- Extracted records:
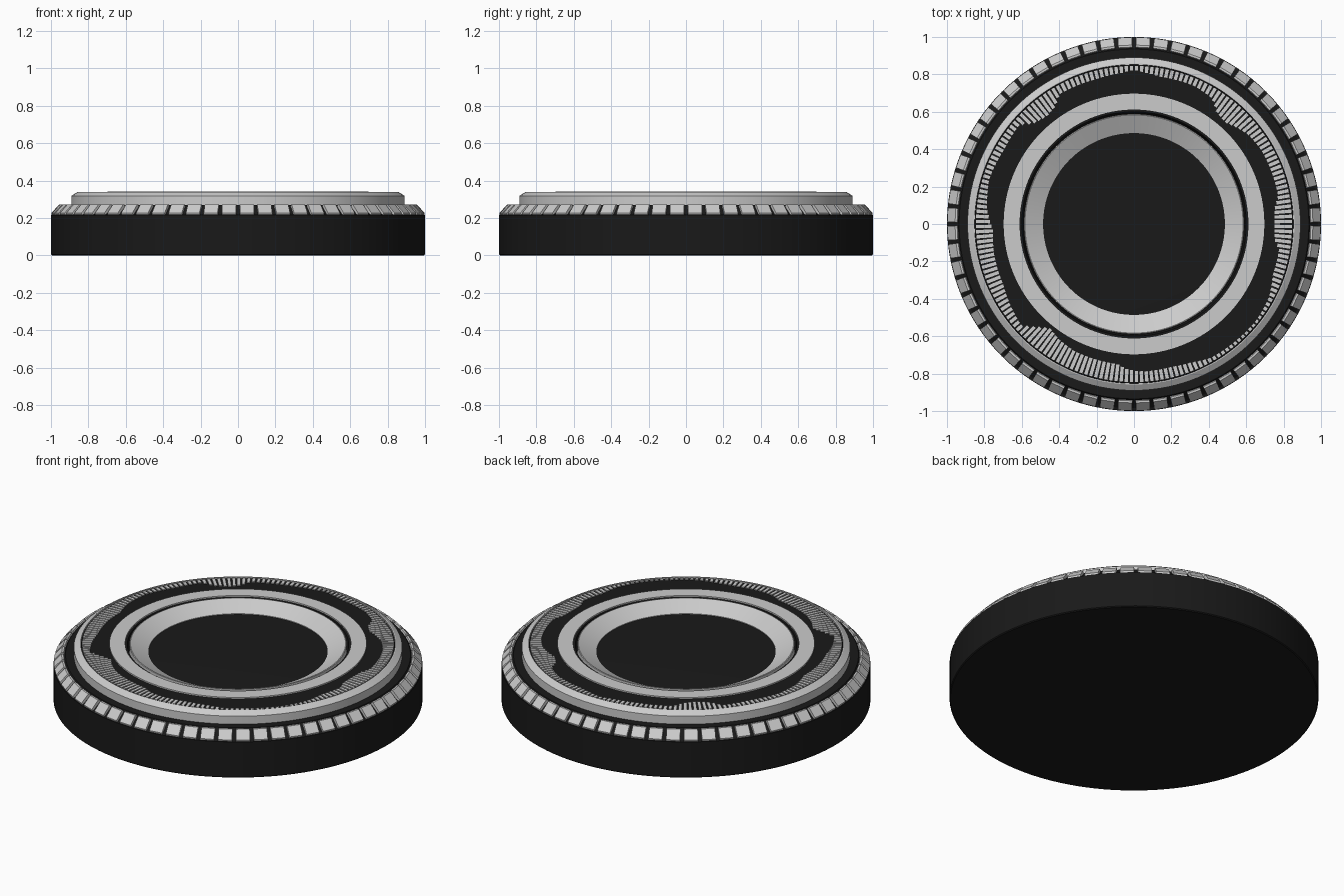
import bpy, bmesh, math

if "Cube" in bpy.data.objects:
    bpy.data.objects.remove(bpy.data.objects["Cube"])

black = bpy.data.materials.new("black")
black.diffuse_color = (0.01, 0.01, 0.01, 1)
black.use_nodes = True
black.node_tree.nodes["Principled BSDF"].inputs["Base Color"].default_value = black.diffuse_color
SEG = 128


def finish(name, bm, mat=None, smooth=True):
    bmesh.ops.recalc_face_normals(bm, faces=bm.faces)
    me = bpy.data.meshes.new(name)
    bm.to_mesh(me)
    bm.free()
    ob = bpy.data.objects.new(name, me)
    bpy.context.collection.objects.link(ob)
    if mat:
        me.materials.append(mat)
    if smooth:
        bpy.ops.object.select_all(action='DESELECT')
        ob.select_set(True)
        bpy.context.view_layer.objects.active = ob
        bpy.ops.object.shade_smooth_by_angle(angle=math.radians(20))
    return ob


def lathe(name, profile, mat=None, closed=True):
    """Spin an (r, z) profile round z; closed joins its last point to its first."""
    bm = bmesh.new()
    rings = []
    for r, z in profile:
        if r == 0:
            rings.append([bm.verts.new((0, 0, z))] * SEG)
        else:
            rings.append([bm.verts.new((r * math.cos(2 * math.pi * i / SEG),
                                        r * math.sin(2 * math.pi * i / SEG), z))
                          for i in range(SEG)])
    pairs = list(zip(rings, rings[1:]))
    if closed:
        pairs.append((rings[-1], rings[0]))
    for a, b in pairs:
        for i in range(SEG):
            j = (i + 1) % SEG
            bm.faces.new(list(dict.fromkeys((a[i], a[j], b[j], b[i]))))
    return finish(name, bm, mat)


def radial_block(bm, profile, angle, width):
    """Extrude an (r, z) profile sideways into a straight block at an angle."""
    c, s = math.cos(angle), math.sin(angle)
    sides = [[bm.verts.new((r * c - t * s, r * s + t * c, z)) for r, z in profile]
             for t in (-width / 2, width / 2)]
    n = len(profile)
    bm.faces.new(sides[0])
    bm.faces.new(sides[1][::-1])
    for i in range(n):
        j = (i + 1) % n
        bm.faces.new((sides[0][i], sides[0][j], sides[1][j], sides[1][i]))


# Black body: side wall, bevel behind the teeth, flat shoulder and top face
lathe("body", [(0, 0), (0.995, 0), (1.0, 0.005), (1.0, 0.215), (0.985, 0.22),
               (0.942, 0.26), (0.935, 0.27), (0.86, 0.27), (0.85, 0.332),
               (0.60, 0.332), (0.59, 0.28), (0.48, 0.287), (0, 0.287)],
      black, closed=False)

# Ring of grey teeth on the bevel
bm = bmesh.new()
TEETH = 64
for i in range(TEETH):
    radial_block(bm, [(0.935, 0.25), (0.945, 0.271), (0.956, 0.271),
                      (0.998, 0.226), (0.996, 0.217), (0.97, 0.215)],
                 2 * math.pi * (i + 0.5) / TEETH, 0.075)
finish("edge_teeth", bm, smooth=False)

# Raised outer rim with a sloped top
lathe("outer_rim", [(0.89, 0.265), (0.89, 0.318), (0.858, 0.339),
                    (0.852, 0.339), (0.852, 0.265)])

# Flat inner ring and sloped dish ring
lathe("inner_ring", [(0.612, 0.325), (0.612, 0.34), (0.697, 0.34), (0.697, 0.325)])
lathe("dish_ring", [(0.588, 0.285), (0.588, 0.338), (0.583, 0.339), (0.486, 0.29),
                    (0.486, 0.285)])

# Fine bars with a wandering inner end: (degrees, inner radius)
wave = [(0, .75), (6, .755), (11, .785), (30, .787), (38, .775), (44, .75), (48, .73),
        (53, .74), (58, .79), (66, .805), (80, .80), (86, .812), (90, .822),
        (95, .81), (105, .80), (113, .80), (120, .80), (124, .755), (129, .74),
        (135, .76), (139, .81), (150, .80), (163, .81), (174, .79), (183, .755),
        (192, .765), (205, .77), (213, .79), (222, .81), (226, .765), (231, .715),
        (237, .735), (245, .75), (263, .754), (268, .78), (274, .79), (285, .79),
        (292, .80), (300, .825), (322, .832), (332, .82), (340, .79), (350, .787),
        (354, .755), (360, .75)]


def inner_radius(deg):
    for (a0, r0), (a1, r1) in zip(wave, wave[1:]):
        if a0 <= deg <= a1:
            return r0 + (r1 - r0) * (deg - a0) / (a1 - a0)


bm = bmesh.new()
BARS = 192
for i in range(BARS):
    deg = 360 * (i + 0.5) / BARS
    r = inner_radius(deg)
    radial_block(bm, [(r, 0.328), (r, 0.337), (0.845, 0.337), (0.845, 0.328)],
                 math.radians(deg), 0.0175)
finish("spectrum_bars", bm, smooth=False)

- Problem: Make a word-for-word repeat of the material, skipping all pictures.

- Answer area:
import bpy, bmesh, math

if "Cube" in bpy.data.objects:
    bpy.data.objects.remove(bpy.data.objects["Cube"])

black = bpy.data.materials.new("black")
black.diffuse_color = (0.01, 0.01, 0.01, 1)
black.use_nodes = True
black.node_tree.nodes["Principled BSDF"].inputs["Base Color"].default_value = black.diffuse_color
SEG = 128


def finish(name, bm, mat=None, smooth=True):
    bmesh.ops.recalc_face_normals(bm, faces=bm.faces)
    me = bpy.data.meshes.new(name)
    bm.to_mesh(me)
    bm.free()
    ob = bpy.data.objects.new(name, me)
    bpy.context.collection.objects.link(ob)
    if mat:
        me.materials.append(mat)
    if smooth:
        bpy.ops.object.select_all(action='DESELECT')
        ob.select_set(True)
        bpy.context.view_layer.objects.active = ob
        bpy.ops.object.shade_smooth_by_angle(angle=math.radians(20))
    return ob


def lathe(name, profile, mat=None, closed=True):
    """Spin an (r, z) profile round z; closed joins its last point to its first."""
    bm = bmesh.new()
    rings = []
    for r, z in profile:
        if r == 0:
            rings.append([bm.verts.new((0, 0, z))] * SEG)
        else:
            rings.append([bm.verts.new((r * math.cos(2 * math.pi * i / SEG),
                                        r * math.sin(2 * math.pi * i / SEG), z))
                          for i in range(SEG)])
    pairs = list(zip(rings, rings[1:]))
    if closed:
        pairs.append((rings[-1], rings[0]))
    for a, b in pairs:
        for i in range(SEG):
            j = (i + 1) % SEG
            bm.faces.new(list(dict.fromkeys((a[i], a[j], b[j], b[i]))))
    return finish(name, bm, mat)


def radial_block(bm, profile, angle, width):
    """Extrude an (r, z) profile sideways into a straight block at an angle."""
    c, s = math.cos(angle), math.sin(angle)
    sides = [[bm.verts.new((r * c - t * s, r * s + t * c, z)) for r, z in profile]
             for t in (-width / 2, width / 2)]
    n = len(profile)
    bm.faces.new(sides[0])
    bm.faces.new(sides[1][::-1])
    for i in range(n):
        j = (i + 1) % n
        bm.faces.new((sides[0][i], sides[0][j], sides[1][j], sides[1][i]))


# Black body: side wall, bevel behind the teeth, flat shoulder and top face
lathe("body", [(0, 0), (0.995, 0), (1.0, 0.005), (1.0, 0.215), (0.985, 0.22),
               (0.942, 0.26), (0.935, 0.27), (0.86, 0.27), (0.85, 0.332),
               (0.60, 0.332), (0.59, 0.28), (0.48, 0.287), (0, 0.287)],
      black, closed=False)

# Ring of grey teeth on the bevel
bm = bmesh.new()
TEETH = 64
for i in range(TEETH):
    radial_block(bm, [(0.935, 0.25), (0.945, 0.271), (0.956, 0.271),
                      (0.998, 0.226), (0.996, 0.217), (0.97, 0.215)],
                 2 * math.pi * (i + 0.5) / TEETH, 0.075)
finish("edge_teeth", bm, smooth=False)

# Raised outer rim with a sloped top
lathe("outer_rim", [(0.89, 0.265), (0.89, 0.318), (0.858, 0.339),
                    (0.852, 0.339), (0.852, 0.265)])

# Flat inner ring and sloped dish ring
lathe("inner_ring", [(0.612, 0.325), (0.612, 0.34), (0.697, 0.34), (0.697, 0.325)])
lathe("dish_ring", [(0.588, 0.285), (0.588, 0.338), (0.583, 0.339), (0.486, 0.29),
                    (0.486, 0.285)])

# Fine bars with a wandering inner end: (degrees, inner radius)
wave = [(0, .75), (6, .755), (11, .785), (30, .787), (38, .775), (44, .75), (48, .73),
        (53, .74), (58, .79), (66, .805), (80, .80), (86, .812), (90, .822),
        (95, .81), (105, .80), (113, .80), (120, .80), (124, .755), (129, .74),
        (135, .76), (139, .81), (150, .80), (163, .81), (174, .79), (183, .755),
        (192, .765), (205, .77), (213, .79), (222, .81), (226, .765), (231, .715),
        (237, .735), (245, .75), (263, .754), (268, .78), (274, .79), (285, .79),
        (292, .80), (300, .825), (322, .832), (332, .82), (340, .79), (350, .787),
        (354, .755), (360, .75)]


def inner_radius(deg):
    for (a0, r0), (a1, r1) in zip(wave, wave[1:]):
        if a0 <= deg <= a1:
            return r0 + (r1 - r0) * (deg - a0) / (a1 - a0)


bm = bmesh.new()
BARS = 192
for i in range(BARS):
    deg = 360 * (i + 0.5) / BARS
    r = inner_radius(deg)
    radial_block(bm, [(r, 0.328), (r, 0.337), (0.845, 0.337), (0.845, 0.328)],
                 math.radians(deg), 0.0175)
finish("spectrum_bars", bm, smooth=False)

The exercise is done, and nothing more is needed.